Stored data entries:
──────────────────────────────

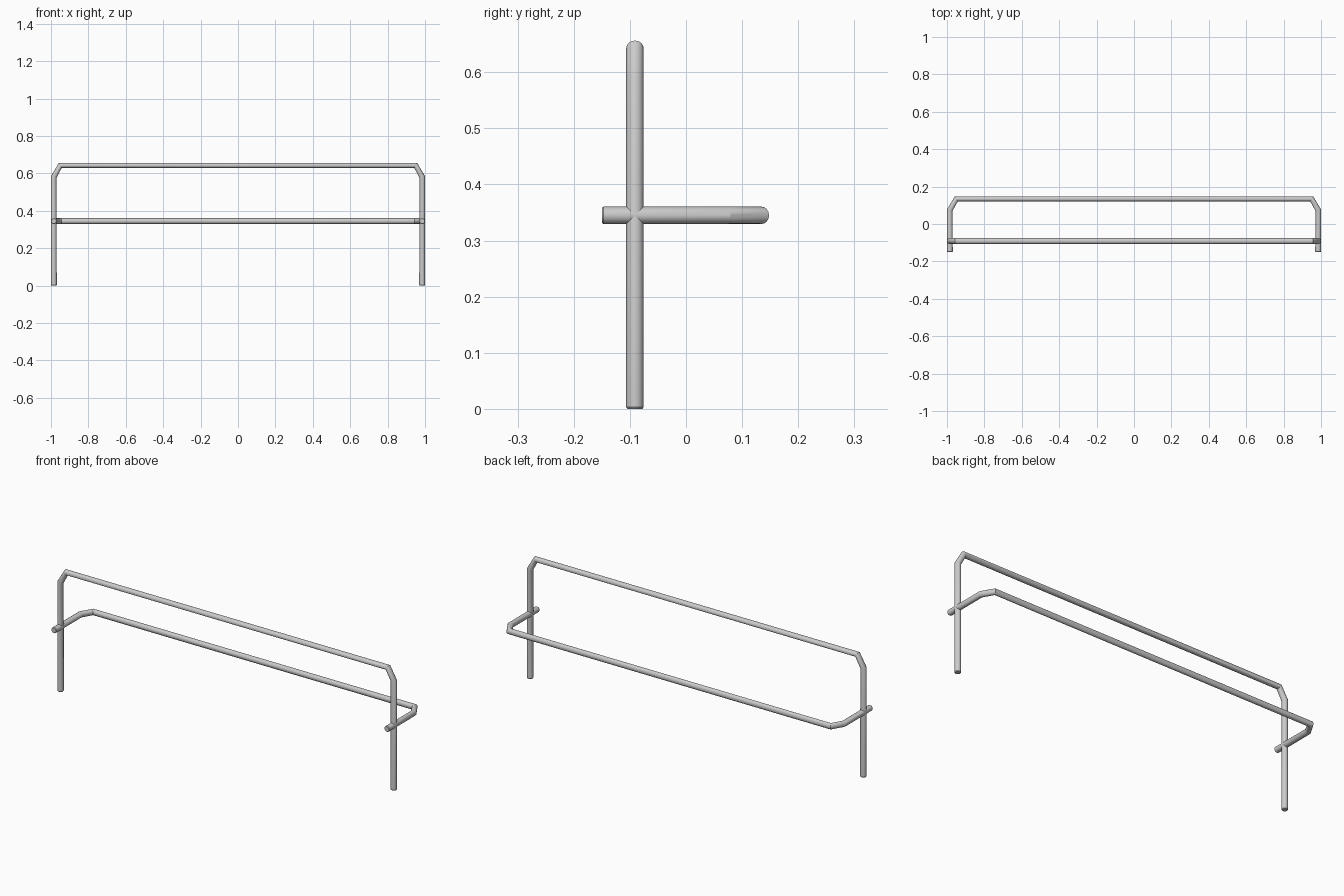
import bpy

if "Cube" in bpy.data.objects:
    bpy.data.objects.remove(bpy.data.objects["Cube"])

R = 0.0155   # tube radius
X = 0.9845   # tube centre of the legs


def bent_tube(name, start, bend, end, place):
    """Mirrored U-shaped tube with chamfered corners and slightly eased ends."""
    half = [(X, start, 0.86), (X, start + 0.003, 1), (X, bend, 1), (0.95, end, 1)]
    path = half + [(-x, v, r) for x, v, r in reversed(half)]
    curve = bpy.data.curves.new(name, 'CURVE')
    curve.dimensions = '3D'
    curve.twist_mode = 'MINIMUM'
    curve.bevel_depth = R
    curve.bevel_resolution = 6
    curve.use_fill_caps = True
    spline = curve.splines.new('POLY')
    spline.points.add(len(path) - 1)
    for p, (x, v, r) in zip(spline.points, path):
        p.co = (*place(x, v), 1)
        p.radius = r
    obj = bpy.data.objects.new(name, curve)
    bpy.context.collection.objects.link(obj)
    bpy.ops.object.select_all(action='DESELECT')
    obj.select_set(True)
    bpy.context.view_layer.objects.active = obj
    bpy.ops.object.convert(target='MESH')
    bpy.ops.object.shade_smooth_by_angle()


# Upright hoop standing on the ground
bent_tube("upright_hoop", 0.0, 0.582, 0.643, lambda x, v: (x, -0.091, v))
# Horizontal hoop reaching to the back
bent_tube("horizontal_hoop", -0.15, 0.075, 0.1345, lambda x, v: (x, v, 0.345))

──────────────────────────────

**Directions for this task**
May I have only the lines from the start of the data through the line containing "# Horizontal hoop reaching to the back", both included, reproduced exactly and without the pictures?

**Result of the task**
import bpy

if "Cube" in bpy.data.objects:
    bpy.data.objects.remove(bpy.data.objects["Cube"])

R = 0.0155   # tube radius
X = 0.9845   # tube centre of the legs


def bent_tube(name, start, bend, end, place):
    """Mirrored U-shaped tube with chamfered corners and slightly eased ends."""
    half = [(X, start, 0.86), (X, start + 0.003, 1), (X, bend, 1), (0.95, end, 1)]
    path = half + [(-x, v, r) for x, v, r in reversed(half)]
    curve = bpy.data.curves.new(name, 'CURVE')
    curve.dimensions = '3D'
    curve.twist_mode = 'MINIMUM'
    curve.bevel_depth = R
    curve.bevel_resolution = 6
    curve.use_fill_caps = True
    spline = curve.splines.new('POLY')
    spline.points.add(len(path) - 1)
    for p, (x, v, r) in zip(spline.points, path):
        p.co = (*place(x, v), 1)
        p.radius = r
    obj = bpy.data.objects.new(name, curve)
    bpy.context.collection.objects.link(obj)
    bpy.ops.object.select_all(action='DESELECT')
    obj.select_set(True)
    bpy.context.view_layer.objects.active = obj
    bpy.ops.object.convert(target='MESH')
    bpy.ops.object.shade_smooth_by_angle()


# Upright hoop standing on the ground
bent_tube("upright_hoop", 0.0, 0.582, 0.643, lambda x, v: (x, -0.091, v))
# Horizontal hoop reaching to the back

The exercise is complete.